The 18th Century saw the formal beginnings of European anthropology. Although grounded in racism, the official taxon (classification) of the African “race” varied from Homo Africanus (African Type) to Homo Aethiopicus (Ethiopian Type).
In this era, Africans proactively asserted their ethnic identity as “African” and “Ethiopian.” Maps of Africa complemented their effort in varying ways, such as presenting “Ethiopia” as a vast unspecific area south of the Sahara, extending well into the southern half of the continent; some maps named the Atlantic, Oceanus Aethiopicus (Ethiopian Ocean); others identified the Gulf of Guinea as the Ethiopian Sea and the archipelagic islands together with Madagascar in south-eastern Africa as the Ethiopian Archipelago.
From circa 1729, however, cartographers consistently promoted the notion of “Negroland” as an actual part of the continent, roughly consistent with the Arabic geographers’ location of Bilad as-sudan, later known as the Western Sudan, most of which was occupied by the Empires of Mali and its successor, Songhai. “Negroland” only became a reality in the European mind because of the Moroccan invasion at the end of the 16th Century, which destroyed and balkanised the empire into uncompetitive polities.
The obliteration of the Songhai Empire from African cartography catalysed the systematic “negroisation” of Africans “at home and abroad” by students of European anthropology during the 19th Century. The process was ironically facilitated by the most influential African intellectuals and civic leaders, such as Booker T. Washington, Edward Wilmot Blyden and W.E.B. Du Bois, each insisting on capitalising the “N” in negro to endow it with dignity. It was not that these minds were insensitive to the symbolisms in the word. St Clair Drake explains: “Du Bois winced at the appellation ‘black.’ It excited shame. For others, “Negro’ was a pejorative term akin to ‘nigger.’ For still others the word COLORED was too colorless” (Black Folk Here and There).
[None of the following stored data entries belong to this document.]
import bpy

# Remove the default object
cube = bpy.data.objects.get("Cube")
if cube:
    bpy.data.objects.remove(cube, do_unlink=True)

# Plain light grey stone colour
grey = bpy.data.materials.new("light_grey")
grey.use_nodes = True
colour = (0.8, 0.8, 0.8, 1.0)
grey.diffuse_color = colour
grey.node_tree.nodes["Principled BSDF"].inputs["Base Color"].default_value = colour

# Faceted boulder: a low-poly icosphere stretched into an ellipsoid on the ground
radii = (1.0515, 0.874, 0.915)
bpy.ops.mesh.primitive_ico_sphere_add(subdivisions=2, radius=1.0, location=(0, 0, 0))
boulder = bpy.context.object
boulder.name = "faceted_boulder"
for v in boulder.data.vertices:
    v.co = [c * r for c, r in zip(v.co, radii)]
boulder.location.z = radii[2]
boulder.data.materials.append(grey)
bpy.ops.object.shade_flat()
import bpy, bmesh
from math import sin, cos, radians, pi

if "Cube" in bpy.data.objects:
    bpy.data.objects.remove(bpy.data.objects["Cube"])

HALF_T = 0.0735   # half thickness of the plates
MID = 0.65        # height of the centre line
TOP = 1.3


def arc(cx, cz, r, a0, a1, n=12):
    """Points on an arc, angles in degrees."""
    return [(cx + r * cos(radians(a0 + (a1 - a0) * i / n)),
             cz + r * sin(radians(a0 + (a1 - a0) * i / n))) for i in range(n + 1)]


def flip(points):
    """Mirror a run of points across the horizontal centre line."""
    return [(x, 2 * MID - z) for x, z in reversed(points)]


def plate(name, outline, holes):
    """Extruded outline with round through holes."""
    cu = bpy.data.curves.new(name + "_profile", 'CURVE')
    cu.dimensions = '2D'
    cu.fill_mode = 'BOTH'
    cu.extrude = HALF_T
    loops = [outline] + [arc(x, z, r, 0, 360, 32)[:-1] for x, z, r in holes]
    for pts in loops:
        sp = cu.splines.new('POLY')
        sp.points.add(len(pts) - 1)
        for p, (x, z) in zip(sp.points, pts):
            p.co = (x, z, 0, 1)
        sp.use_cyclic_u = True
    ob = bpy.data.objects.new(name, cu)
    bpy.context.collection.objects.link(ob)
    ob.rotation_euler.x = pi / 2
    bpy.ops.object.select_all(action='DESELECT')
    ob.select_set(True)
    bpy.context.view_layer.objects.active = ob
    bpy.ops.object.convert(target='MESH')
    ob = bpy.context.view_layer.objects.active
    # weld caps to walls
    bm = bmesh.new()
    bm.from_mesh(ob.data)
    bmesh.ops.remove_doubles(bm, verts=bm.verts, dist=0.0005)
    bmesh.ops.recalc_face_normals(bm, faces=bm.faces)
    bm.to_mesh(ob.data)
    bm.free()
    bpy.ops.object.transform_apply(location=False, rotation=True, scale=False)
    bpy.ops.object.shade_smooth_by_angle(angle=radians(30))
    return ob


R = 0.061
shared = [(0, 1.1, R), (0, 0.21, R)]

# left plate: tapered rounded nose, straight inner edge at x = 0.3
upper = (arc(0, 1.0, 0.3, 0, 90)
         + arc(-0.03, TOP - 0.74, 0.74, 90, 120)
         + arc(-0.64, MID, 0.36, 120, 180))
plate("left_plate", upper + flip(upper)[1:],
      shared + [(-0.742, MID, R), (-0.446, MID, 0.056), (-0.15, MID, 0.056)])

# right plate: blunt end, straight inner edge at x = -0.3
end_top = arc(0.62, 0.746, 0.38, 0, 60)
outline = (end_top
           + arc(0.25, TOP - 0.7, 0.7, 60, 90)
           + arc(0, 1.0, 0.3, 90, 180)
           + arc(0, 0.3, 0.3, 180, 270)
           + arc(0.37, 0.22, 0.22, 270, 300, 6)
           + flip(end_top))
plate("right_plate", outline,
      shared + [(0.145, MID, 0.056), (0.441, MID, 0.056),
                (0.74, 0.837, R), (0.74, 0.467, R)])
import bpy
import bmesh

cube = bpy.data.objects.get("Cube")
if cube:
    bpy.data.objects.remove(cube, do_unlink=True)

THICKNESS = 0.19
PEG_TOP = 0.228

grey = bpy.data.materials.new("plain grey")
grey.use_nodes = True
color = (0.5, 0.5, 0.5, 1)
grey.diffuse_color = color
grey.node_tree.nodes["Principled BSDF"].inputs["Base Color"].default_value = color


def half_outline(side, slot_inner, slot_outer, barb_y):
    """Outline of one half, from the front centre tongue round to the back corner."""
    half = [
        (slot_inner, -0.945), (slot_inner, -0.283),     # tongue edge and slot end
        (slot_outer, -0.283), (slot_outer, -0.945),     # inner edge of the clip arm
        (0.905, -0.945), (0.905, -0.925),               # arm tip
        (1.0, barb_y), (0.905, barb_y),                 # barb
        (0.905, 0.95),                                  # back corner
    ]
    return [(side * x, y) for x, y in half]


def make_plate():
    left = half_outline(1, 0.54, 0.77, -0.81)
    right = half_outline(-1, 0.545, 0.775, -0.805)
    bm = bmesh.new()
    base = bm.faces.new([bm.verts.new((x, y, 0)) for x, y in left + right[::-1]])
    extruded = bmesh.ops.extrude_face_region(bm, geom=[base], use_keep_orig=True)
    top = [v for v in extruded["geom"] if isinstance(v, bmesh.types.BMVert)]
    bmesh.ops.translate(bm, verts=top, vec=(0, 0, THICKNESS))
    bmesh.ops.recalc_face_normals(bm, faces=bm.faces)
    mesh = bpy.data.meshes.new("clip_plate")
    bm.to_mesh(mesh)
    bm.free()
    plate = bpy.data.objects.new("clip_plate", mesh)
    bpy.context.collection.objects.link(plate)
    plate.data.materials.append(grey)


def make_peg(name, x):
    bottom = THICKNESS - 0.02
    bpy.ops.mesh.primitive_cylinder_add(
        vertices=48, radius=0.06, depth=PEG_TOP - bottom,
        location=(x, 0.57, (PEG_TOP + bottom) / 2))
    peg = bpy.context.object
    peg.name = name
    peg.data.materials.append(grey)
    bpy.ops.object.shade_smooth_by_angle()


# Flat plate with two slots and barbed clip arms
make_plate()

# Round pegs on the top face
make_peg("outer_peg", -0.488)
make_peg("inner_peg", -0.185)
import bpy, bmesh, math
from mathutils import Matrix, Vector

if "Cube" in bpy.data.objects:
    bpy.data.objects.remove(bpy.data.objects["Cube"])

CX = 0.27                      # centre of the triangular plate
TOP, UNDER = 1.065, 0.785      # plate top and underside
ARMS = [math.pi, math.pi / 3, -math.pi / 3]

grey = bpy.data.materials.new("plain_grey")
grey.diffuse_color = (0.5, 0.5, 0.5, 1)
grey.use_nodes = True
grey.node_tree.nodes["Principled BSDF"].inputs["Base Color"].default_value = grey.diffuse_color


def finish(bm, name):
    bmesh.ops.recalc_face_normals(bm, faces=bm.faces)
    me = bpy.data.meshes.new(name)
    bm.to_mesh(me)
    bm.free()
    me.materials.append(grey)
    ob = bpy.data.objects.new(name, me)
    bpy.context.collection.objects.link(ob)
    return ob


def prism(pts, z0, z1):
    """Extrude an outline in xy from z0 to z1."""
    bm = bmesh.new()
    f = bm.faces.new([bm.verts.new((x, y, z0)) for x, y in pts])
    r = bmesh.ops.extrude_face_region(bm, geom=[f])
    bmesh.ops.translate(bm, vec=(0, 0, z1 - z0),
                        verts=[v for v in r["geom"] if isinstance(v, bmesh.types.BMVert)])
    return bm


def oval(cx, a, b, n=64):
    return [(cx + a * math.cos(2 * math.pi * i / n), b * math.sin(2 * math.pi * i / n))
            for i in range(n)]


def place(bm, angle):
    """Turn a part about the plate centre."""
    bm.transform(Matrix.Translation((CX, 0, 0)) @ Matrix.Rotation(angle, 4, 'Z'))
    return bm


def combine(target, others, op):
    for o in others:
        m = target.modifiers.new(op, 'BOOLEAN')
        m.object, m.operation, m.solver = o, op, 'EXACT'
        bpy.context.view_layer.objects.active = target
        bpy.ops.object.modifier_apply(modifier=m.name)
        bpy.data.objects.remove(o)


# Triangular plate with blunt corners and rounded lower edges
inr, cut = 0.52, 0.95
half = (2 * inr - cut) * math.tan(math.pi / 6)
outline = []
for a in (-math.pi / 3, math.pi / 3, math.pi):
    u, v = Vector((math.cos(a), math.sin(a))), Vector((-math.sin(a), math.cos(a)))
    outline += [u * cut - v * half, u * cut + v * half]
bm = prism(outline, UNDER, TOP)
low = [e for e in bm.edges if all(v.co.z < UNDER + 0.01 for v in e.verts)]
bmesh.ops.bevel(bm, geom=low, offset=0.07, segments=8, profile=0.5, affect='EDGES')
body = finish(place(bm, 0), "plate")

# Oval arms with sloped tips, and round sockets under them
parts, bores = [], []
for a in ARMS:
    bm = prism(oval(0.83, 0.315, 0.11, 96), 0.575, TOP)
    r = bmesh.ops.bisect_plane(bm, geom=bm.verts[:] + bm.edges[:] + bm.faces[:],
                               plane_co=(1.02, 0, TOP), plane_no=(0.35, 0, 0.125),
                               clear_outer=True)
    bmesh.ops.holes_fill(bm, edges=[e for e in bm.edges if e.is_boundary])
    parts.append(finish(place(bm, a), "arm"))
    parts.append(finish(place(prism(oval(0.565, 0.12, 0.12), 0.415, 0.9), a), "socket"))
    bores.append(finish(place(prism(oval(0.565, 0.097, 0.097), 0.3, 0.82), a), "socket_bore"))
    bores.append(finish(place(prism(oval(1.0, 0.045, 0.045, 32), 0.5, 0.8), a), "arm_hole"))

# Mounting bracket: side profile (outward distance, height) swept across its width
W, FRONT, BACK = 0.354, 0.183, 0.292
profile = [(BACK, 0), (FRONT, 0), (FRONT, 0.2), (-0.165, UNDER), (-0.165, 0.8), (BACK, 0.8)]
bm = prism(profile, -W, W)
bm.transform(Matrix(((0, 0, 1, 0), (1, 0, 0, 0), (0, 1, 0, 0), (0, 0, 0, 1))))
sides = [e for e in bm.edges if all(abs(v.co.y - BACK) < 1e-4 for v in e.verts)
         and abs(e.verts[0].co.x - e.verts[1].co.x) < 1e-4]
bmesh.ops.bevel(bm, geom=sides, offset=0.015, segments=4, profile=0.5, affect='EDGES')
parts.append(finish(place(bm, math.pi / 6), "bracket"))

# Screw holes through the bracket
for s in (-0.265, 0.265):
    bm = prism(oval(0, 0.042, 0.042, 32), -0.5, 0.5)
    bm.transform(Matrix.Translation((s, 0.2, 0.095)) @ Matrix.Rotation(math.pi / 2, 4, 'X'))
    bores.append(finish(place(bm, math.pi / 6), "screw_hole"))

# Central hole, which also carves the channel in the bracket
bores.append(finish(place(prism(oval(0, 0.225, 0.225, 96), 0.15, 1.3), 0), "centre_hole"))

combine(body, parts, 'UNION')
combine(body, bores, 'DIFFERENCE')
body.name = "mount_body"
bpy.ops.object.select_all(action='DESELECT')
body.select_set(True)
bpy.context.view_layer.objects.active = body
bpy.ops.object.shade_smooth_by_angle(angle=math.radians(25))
Fanon believed that the first objective of African liberation was self-consciousness. But, the process was a Catch-22 situation, as he explains in dialectic terms: “The first impulse at the arrival of awareness is self-loathing: as I began to recognise that the Negro is the symbol of sin, I catch myself hating the Negro.”
Indeed, the synthesis is difficult. Boukman Dutty (first leader of the Haitian Revolution) attempted to reach it by purging the country of slavery. Fanon proposed violent decolonisation: a process of “man recreating himself” (Jean-Paul Sartre in Frantz Fanon, The Wretched of the Earth). Long before Fanon, Caribbean-born Pan-African pioneer Wilmot Blyden had proposed an African renaissance, which would produce the “African personality.”
As articulated by Kwame Nkrumah, the African personality was “a re-awakening consciousness among Africans and people of African descent of the bonds which unite us—our historic past, our culture, our common experience and our aspirations” (June Milne, Kwame Nkrumah a Biography, 2000). The Black Power Revolution of 1970 demonstrated that the neurosis diagnosed by Fanon was surmountable.
It is still left to prove that it is sustainable.